__Directions__: From the first entry to the last, restate everything word for word and exclude pictures.

__Records for the task__:

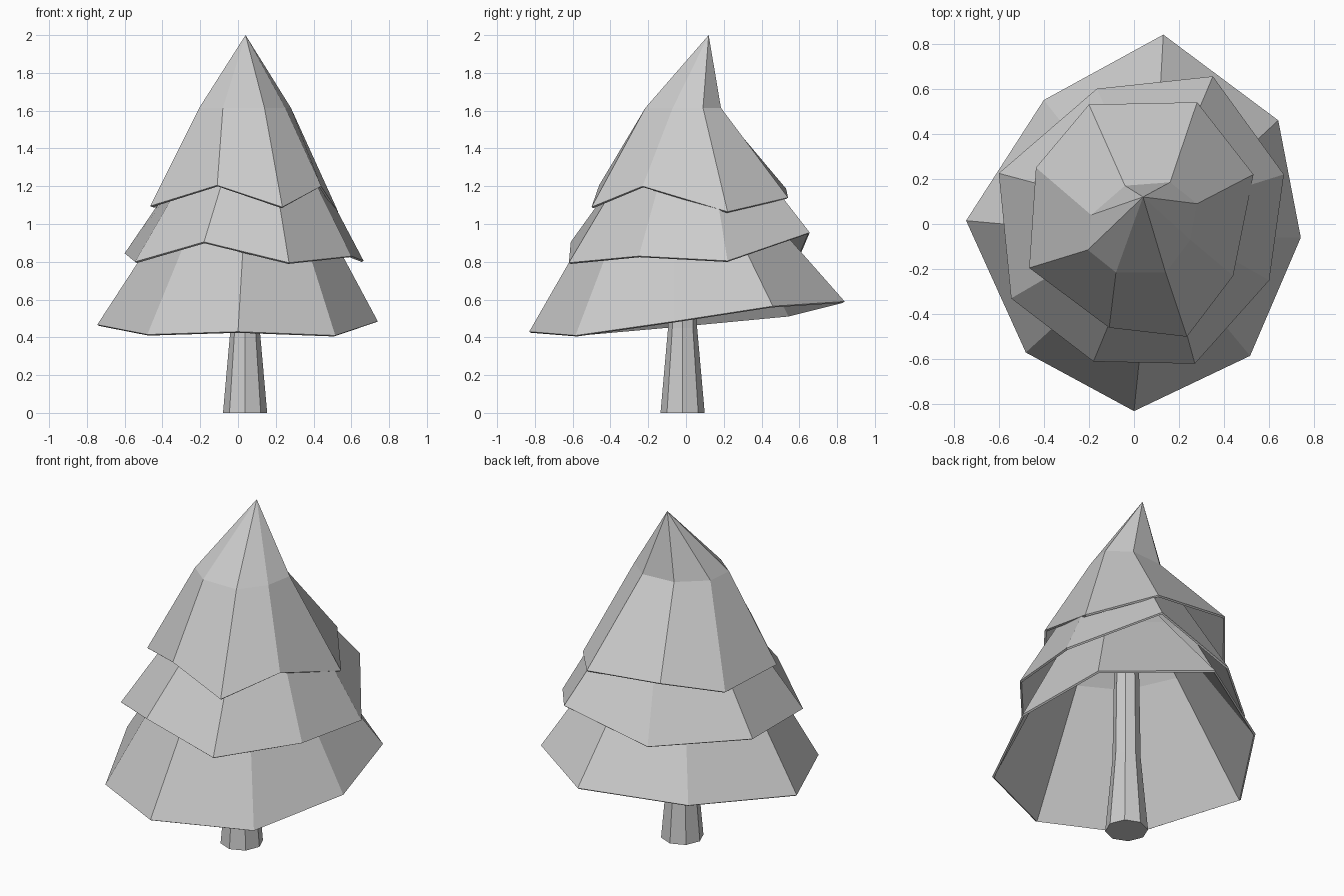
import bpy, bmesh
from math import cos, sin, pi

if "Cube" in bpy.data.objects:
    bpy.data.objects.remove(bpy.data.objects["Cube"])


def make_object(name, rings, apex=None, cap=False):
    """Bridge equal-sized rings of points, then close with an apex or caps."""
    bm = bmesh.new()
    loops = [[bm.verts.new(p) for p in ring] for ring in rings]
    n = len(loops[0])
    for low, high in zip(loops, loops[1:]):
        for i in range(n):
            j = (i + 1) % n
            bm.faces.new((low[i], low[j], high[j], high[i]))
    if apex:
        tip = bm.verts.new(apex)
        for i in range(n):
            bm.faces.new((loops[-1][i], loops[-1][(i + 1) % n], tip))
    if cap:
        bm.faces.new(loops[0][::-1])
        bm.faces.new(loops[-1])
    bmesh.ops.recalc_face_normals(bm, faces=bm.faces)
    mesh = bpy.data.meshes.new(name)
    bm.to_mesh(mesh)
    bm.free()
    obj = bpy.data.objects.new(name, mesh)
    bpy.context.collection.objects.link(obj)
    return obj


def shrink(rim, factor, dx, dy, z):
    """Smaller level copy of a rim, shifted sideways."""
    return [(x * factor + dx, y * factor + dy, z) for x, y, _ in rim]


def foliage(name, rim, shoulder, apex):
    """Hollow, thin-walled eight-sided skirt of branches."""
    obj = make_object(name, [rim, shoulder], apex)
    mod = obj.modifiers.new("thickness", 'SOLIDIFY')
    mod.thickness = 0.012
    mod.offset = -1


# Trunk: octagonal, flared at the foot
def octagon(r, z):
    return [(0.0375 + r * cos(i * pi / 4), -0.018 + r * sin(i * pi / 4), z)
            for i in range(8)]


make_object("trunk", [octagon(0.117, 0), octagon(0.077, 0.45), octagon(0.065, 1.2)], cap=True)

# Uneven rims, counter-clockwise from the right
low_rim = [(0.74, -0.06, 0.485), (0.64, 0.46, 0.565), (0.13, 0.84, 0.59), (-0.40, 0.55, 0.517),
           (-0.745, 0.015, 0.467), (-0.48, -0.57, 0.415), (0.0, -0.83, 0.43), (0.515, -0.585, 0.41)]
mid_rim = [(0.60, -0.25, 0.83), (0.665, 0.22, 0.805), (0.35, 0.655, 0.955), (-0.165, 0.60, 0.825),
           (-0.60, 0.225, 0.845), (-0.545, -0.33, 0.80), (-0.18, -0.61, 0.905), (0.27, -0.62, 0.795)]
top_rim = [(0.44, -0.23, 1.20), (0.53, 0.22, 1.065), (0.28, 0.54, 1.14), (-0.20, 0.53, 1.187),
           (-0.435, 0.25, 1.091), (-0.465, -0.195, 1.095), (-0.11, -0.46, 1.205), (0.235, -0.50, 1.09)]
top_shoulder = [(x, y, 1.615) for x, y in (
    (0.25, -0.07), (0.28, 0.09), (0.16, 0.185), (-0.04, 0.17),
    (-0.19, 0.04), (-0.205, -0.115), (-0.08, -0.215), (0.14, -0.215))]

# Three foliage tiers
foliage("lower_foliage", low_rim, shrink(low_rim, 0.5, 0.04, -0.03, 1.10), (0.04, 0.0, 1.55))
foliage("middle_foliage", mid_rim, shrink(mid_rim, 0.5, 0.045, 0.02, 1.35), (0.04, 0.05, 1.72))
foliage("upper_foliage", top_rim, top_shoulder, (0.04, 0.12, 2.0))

__Worked solution__:
import bpy, bmesh
from math import cos, sin, pi

if "Cube" in bpy.data.objects:
    bpy.data.objects.remove(bpy.data.objects["Cube"])


def make_object(name, rings, apex=None, cap=False):
    """Bridge equal-sized rings of points, then close with an apex or caps."""
    bm = bmesh.new()
    loops = [[bm.verts.new(p) for p in ring] for ring in rings]
    n = len(loops[0])
    for low, high in zip(loops, loops[1:]):
        for i in range(n):
            j = (i + 1) % n
            bm.faces.new((low[i], low[j], high[j], high[i]))
    if apex:
        tip = bm.verts.new(apex)
        for i in range(n):
            bm.faces.new((loops[-1][i], loops[-1][(i + 1) % n], tip))
    if cap:
        bm.faces.new(loops[0][::-1])
        bm.faces.new(loops[-1])
    bmesh.ops.recalc_face_normals(bm, faces=bm.faces)
    mesh = bpy.data.meshes.new(name)
    bm.to_mesh(mesh)
    bm.free()
    obj = bpy.data.objects.new(name, mesh)
    bpy.context.collection.objects.link(obj)
    return obj


def shrink(rim, factor, dx, dy, z):
    """Smaller level copy of a rim, shifted sideways."""
    return [(x * factor + dx, y * factor + dy, z) for x, y, _ in rim]


def foliage(name, rim, shoulder, apex):
    """Hollow, thin-walled eight-sided skirt of branches."""
    obj = make_object(name, [rim, shoulder], apex)
    mod = obj.modifiers.new("thickness", 'SOLIDIFY')
    mod.thickness = 0.012
    mod.offset = -1


# Trunk: octagonal, flared at the foot
def octagon(r, z):
    return [(0.0375 + r * cos(i * pi / 4), -0.018 + r * sin(i * pi / 4), z)
            for i in range(8)]


make_object("trunk", [octagon(0.117, 0), octagon(0.077, 0.45), octagon(0.065, 1.2)], cap=True)

# Uneven rims, counter-clockwise from the right
low_rim = [(0.74, -0.06, 0.485), (0.64, 0.46, 0.565), (0.13, 0.84, 0.59), (-0.40, 0.55, 0.517),
           (-0.745, 0.015, 0.467), (-0.48, -0.57, 0.415), (0.0, -0.83, 0.43), (0.515, -0.585, 0.41)]
mid_rim = [(0.60, -0.25, 0.83), (0.665, 0.22, 0.805), (0.35, 0.655, 0.955), (-0.165, 0.60, 0.825),
           (-0.60, 0.225, 0.845), (-0.545, -0.33, 0.80), (-0.18, -0.61, 0.905), (0.27, -0.62, 0.795)]
top_rim = [(0.44, -0.23, 1.20), (0.53, 0.22, 1.065), (0.28, 0.54, 1.14), (-0.20, 0.53, 1.187),
           (-0.435, 0.25, 1.091), (-0.465, -0.195, 1.095), (-0.11, -0.46, 1.205), (0.235, -0.50, 1.09)]
top_shoulder = [(x, y, 1.615) for x, y in (
    (0.25, -0.07), (0.28, 0.09), (0.16, 0.185), (-0.04, 0.17),
    (-0.19, 0.04), (-0.205, -0.115), (-0.08, -0.215), (0.14, -0.215))]

# Three foliage tiers
foliage("lower_foliage", low_rim, shrink(low_rim, 0.5, 0.04, -0.03, 1.10), (0.04, 0.0, 1.55))
foliage("middle_foliage", mid_rim, shrink(mid_rim, 0.5, 0.045, 0.02, 1.35), (0.04, 0.05, 1.72))
foliage("upper_foliage", top_rim, top_shoulder, (0.04, 0.12, 2.0))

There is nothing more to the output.